Give back an exact copy of the lines from the start of the material through the line bearing "(0.835, 0.22)], [black])". Include both ends and nothing else.

+ + + +

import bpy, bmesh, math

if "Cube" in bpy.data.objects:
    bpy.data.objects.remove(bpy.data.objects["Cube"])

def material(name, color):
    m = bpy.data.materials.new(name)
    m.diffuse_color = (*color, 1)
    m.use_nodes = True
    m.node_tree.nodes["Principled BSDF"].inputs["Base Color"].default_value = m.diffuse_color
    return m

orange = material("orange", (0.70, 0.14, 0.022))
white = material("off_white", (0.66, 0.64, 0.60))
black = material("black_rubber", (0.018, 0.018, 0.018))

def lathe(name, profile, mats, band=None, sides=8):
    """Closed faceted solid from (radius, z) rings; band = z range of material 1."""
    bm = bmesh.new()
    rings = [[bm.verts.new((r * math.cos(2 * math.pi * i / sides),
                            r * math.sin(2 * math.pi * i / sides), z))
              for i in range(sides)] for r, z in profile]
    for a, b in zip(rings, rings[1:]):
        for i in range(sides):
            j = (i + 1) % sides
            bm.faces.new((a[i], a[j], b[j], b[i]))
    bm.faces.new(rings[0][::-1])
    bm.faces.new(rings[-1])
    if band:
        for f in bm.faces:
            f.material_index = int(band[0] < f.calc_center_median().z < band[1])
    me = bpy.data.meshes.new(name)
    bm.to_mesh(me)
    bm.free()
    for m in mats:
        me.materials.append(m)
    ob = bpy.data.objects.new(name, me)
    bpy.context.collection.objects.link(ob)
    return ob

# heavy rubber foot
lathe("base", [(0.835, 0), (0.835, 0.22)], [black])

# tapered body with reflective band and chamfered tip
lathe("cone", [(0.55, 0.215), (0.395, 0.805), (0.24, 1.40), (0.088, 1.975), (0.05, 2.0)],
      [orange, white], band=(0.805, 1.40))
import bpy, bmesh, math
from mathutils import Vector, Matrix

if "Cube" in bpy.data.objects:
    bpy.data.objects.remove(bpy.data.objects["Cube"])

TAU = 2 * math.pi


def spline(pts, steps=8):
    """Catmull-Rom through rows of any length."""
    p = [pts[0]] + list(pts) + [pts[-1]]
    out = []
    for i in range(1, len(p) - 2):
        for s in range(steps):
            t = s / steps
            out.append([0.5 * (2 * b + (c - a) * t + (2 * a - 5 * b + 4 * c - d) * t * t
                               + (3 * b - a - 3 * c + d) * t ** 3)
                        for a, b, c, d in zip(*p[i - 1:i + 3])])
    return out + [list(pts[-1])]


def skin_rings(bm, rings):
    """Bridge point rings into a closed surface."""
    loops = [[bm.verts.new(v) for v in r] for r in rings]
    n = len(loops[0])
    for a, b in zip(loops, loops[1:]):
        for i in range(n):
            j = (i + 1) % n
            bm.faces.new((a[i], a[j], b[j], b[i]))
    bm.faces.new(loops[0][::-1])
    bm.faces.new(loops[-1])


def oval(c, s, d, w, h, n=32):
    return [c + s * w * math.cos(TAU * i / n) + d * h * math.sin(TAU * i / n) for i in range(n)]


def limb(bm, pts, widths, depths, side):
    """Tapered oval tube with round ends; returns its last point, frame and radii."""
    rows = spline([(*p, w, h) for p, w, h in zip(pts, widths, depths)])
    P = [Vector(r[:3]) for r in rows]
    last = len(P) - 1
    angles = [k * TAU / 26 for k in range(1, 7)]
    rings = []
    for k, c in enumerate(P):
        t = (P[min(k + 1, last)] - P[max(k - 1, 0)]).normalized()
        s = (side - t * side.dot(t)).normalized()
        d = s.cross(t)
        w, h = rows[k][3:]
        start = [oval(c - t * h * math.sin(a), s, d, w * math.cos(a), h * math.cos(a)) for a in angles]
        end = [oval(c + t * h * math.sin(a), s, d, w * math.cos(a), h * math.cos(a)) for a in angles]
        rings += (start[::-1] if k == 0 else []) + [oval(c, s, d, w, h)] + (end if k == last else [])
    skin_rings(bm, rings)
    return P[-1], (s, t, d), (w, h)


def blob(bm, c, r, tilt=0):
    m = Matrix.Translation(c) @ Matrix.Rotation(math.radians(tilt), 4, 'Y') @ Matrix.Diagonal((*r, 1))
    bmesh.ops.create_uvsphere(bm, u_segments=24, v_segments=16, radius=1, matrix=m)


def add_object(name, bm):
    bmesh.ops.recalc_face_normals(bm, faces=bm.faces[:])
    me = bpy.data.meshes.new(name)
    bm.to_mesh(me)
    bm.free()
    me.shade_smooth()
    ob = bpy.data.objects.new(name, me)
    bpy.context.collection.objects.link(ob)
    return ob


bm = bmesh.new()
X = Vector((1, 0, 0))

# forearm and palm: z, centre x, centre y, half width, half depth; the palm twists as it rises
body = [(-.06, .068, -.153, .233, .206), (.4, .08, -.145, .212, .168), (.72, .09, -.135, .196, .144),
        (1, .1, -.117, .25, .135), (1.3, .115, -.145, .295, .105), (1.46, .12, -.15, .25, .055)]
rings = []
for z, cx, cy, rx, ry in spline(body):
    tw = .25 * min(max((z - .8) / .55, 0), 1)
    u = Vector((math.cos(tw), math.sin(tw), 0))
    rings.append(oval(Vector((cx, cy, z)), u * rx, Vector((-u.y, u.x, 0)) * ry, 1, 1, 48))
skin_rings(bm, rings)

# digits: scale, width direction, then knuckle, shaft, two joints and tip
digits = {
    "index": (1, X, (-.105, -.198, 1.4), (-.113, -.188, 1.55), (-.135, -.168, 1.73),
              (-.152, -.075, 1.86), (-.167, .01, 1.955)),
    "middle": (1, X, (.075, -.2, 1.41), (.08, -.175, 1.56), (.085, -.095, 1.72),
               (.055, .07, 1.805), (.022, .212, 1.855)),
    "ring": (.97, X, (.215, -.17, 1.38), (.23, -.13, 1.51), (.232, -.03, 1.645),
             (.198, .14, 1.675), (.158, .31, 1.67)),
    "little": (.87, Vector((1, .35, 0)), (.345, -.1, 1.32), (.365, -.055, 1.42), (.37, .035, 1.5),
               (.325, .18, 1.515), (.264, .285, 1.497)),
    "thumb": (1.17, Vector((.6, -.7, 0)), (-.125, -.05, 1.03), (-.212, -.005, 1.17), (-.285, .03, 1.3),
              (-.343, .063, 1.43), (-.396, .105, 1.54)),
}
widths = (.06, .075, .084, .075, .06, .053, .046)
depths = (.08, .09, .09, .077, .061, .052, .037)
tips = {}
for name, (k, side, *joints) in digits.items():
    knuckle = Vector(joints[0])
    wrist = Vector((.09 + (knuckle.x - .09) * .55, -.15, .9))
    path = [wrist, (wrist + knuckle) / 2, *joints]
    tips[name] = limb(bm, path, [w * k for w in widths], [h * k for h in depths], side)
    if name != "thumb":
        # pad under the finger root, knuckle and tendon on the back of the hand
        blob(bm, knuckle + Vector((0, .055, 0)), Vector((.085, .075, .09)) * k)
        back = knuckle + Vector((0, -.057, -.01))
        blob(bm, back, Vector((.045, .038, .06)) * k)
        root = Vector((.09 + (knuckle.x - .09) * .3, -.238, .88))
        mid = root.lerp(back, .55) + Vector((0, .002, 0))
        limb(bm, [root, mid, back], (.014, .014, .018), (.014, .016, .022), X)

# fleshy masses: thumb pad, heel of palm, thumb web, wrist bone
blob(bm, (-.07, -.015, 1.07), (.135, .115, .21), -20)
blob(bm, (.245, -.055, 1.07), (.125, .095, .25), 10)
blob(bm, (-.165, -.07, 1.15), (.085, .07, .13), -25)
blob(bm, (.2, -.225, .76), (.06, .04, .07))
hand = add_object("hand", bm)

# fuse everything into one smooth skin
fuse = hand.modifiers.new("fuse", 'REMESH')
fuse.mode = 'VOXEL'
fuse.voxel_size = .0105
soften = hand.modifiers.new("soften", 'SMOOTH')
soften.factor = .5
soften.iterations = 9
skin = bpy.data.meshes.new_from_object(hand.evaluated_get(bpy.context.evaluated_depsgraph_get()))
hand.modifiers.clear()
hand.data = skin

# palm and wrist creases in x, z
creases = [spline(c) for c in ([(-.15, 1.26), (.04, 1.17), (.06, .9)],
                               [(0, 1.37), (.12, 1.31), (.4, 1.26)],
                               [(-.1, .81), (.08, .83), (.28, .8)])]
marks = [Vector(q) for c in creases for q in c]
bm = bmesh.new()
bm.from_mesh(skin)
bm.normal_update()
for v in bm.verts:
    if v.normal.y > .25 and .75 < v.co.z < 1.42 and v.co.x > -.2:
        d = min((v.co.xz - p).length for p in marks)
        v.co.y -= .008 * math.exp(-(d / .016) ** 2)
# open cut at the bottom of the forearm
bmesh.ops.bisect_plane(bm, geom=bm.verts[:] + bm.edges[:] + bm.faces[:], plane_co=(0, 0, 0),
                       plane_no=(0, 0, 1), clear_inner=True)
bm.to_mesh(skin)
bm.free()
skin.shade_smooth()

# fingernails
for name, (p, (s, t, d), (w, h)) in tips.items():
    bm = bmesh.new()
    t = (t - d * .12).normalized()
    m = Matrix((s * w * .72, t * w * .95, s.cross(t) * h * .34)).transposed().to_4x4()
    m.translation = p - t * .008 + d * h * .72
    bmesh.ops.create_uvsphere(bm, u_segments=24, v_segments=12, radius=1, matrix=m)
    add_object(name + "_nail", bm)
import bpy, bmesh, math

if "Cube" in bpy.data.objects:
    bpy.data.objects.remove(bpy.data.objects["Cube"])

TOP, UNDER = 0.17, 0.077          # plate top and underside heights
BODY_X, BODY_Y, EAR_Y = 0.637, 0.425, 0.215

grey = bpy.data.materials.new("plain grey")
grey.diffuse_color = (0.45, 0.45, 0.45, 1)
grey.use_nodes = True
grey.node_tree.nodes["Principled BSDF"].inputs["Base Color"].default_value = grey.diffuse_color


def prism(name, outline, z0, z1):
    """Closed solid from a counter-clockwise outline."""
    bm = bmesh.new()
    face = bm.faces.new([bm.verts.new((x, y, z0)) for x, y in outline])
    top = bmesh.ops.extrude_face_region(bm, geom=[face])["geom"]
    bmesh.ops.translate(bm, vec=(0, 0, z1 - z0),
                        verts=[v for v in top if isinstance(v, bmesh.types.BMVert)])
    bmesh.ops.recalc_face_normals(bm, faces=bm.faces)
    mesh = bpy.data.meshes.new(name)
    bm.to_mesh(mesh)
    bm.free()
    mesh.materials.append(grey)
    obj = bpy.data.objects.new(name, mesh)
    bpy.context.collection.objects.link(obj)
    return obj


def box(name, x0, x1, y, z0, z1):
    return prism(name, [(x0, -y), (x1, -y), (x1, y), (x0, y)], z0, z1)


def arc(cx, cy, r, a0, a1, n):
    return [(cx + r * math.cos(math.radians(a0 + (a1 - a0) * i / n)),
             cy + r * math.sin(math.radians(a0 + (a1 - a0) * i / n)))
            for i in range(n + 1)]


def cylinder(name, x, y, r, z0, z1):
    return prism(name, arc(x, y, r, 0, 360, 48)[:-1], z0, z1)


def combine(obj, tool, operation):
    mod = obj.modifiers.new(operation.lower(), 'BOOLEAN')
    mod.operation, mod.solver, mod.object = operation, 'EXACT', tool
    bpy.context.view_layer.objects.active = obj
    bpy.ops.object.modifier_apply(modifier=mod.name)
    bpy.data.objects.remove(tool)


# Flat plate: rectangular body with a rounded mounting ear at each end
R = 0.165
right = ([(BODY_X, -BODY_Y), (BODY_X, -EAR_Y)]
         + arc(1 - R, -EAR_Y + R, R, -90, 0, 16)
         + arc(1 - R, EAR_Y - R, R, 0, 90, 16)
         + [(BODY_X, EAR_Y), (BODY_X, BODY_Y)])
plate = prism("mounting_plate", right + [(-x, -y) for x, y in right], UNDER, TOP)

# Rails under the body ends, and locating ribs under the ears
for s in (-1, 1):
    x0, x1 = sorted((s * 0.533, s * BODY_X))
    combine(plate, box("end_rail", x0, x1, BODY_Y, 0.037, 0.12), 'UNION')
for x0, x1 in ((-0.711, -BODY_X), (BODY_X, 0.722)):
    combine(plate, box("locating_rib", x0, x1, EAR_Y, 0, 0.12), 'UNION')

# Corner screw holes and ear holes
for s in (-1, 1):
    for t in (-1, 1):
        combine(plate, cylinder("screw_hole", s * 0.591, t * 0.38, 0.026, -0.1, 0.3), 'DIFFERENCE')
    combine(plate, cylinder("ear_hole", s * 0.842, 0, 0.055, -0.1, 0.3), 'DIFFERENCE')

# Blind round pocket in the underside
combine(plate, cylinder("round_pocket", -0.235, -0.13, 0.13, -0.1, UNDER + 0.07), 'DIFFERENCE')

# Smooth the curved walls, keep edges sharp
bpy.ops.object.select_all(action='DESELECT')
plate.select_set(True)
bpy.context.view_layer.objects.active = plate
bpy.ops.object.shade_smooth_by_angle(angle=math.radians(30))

+ + + +

RESPONSE FOR THIS EXERCISE -
import bpy, bmesh, math

if "Cube" in bpy.data.objects:
    bpy.data.objects.remove(bpy.data.objects["Cube"])

def material(name, color):
    m = bpy.data.materials.new(name)
    m.diffuse_color = (*color, 1)
    m.use_nodes = True
    m.node_tree.nodes["Principled BSDF"].inputs["Base Color"].default_value = m.diffuse_color
    return m

orange = material("orange", (0.70, 0.14, 0.022))
white = material("off_white", (0.66, 0.64, 0.60))
black = material("black_rubber", (0.018, 0.018, 0.018))

def lathe(name, profile, mats, band=None, sides=8):
    """Closed faceted solid from (radius, z) rings; band = z range of material 1."""
    bm = bmesh.new()
    rings = [[bm.verts.new((r * math.cos(2 * math.pi * i / sides),
                            r * math.sin(2 * math.pi * i / sides), z))
              for i in range(sides)] for r, z in profile]
    for a, b in zip(rings, rings[1:]):
        for i in range(sides):
            j = (i + 1) % sides
            bm.faces.new((a[i], a[j], b[j], b[i]))
    bm.faces.new(rings[0][::-1])
    bm.faces.new(rings[-1])
    if band:
        for f in bm.faces:
            f.material_index = int(band[0] < f.calc_center_median().z < band[1])
    me = bpy.data.meshes.new(name)
    bm.to_mesh(me)
    bm.free()
    for m in mats:
        me.materials.append(m)
    ob = bpy.data.objects.new(name, me)
    bpy.context.collection.objects.link(ob)
    return ob

# heavy rubber foot
lathe("base", [(0.835, 0), (0.835, 0.22)], [black])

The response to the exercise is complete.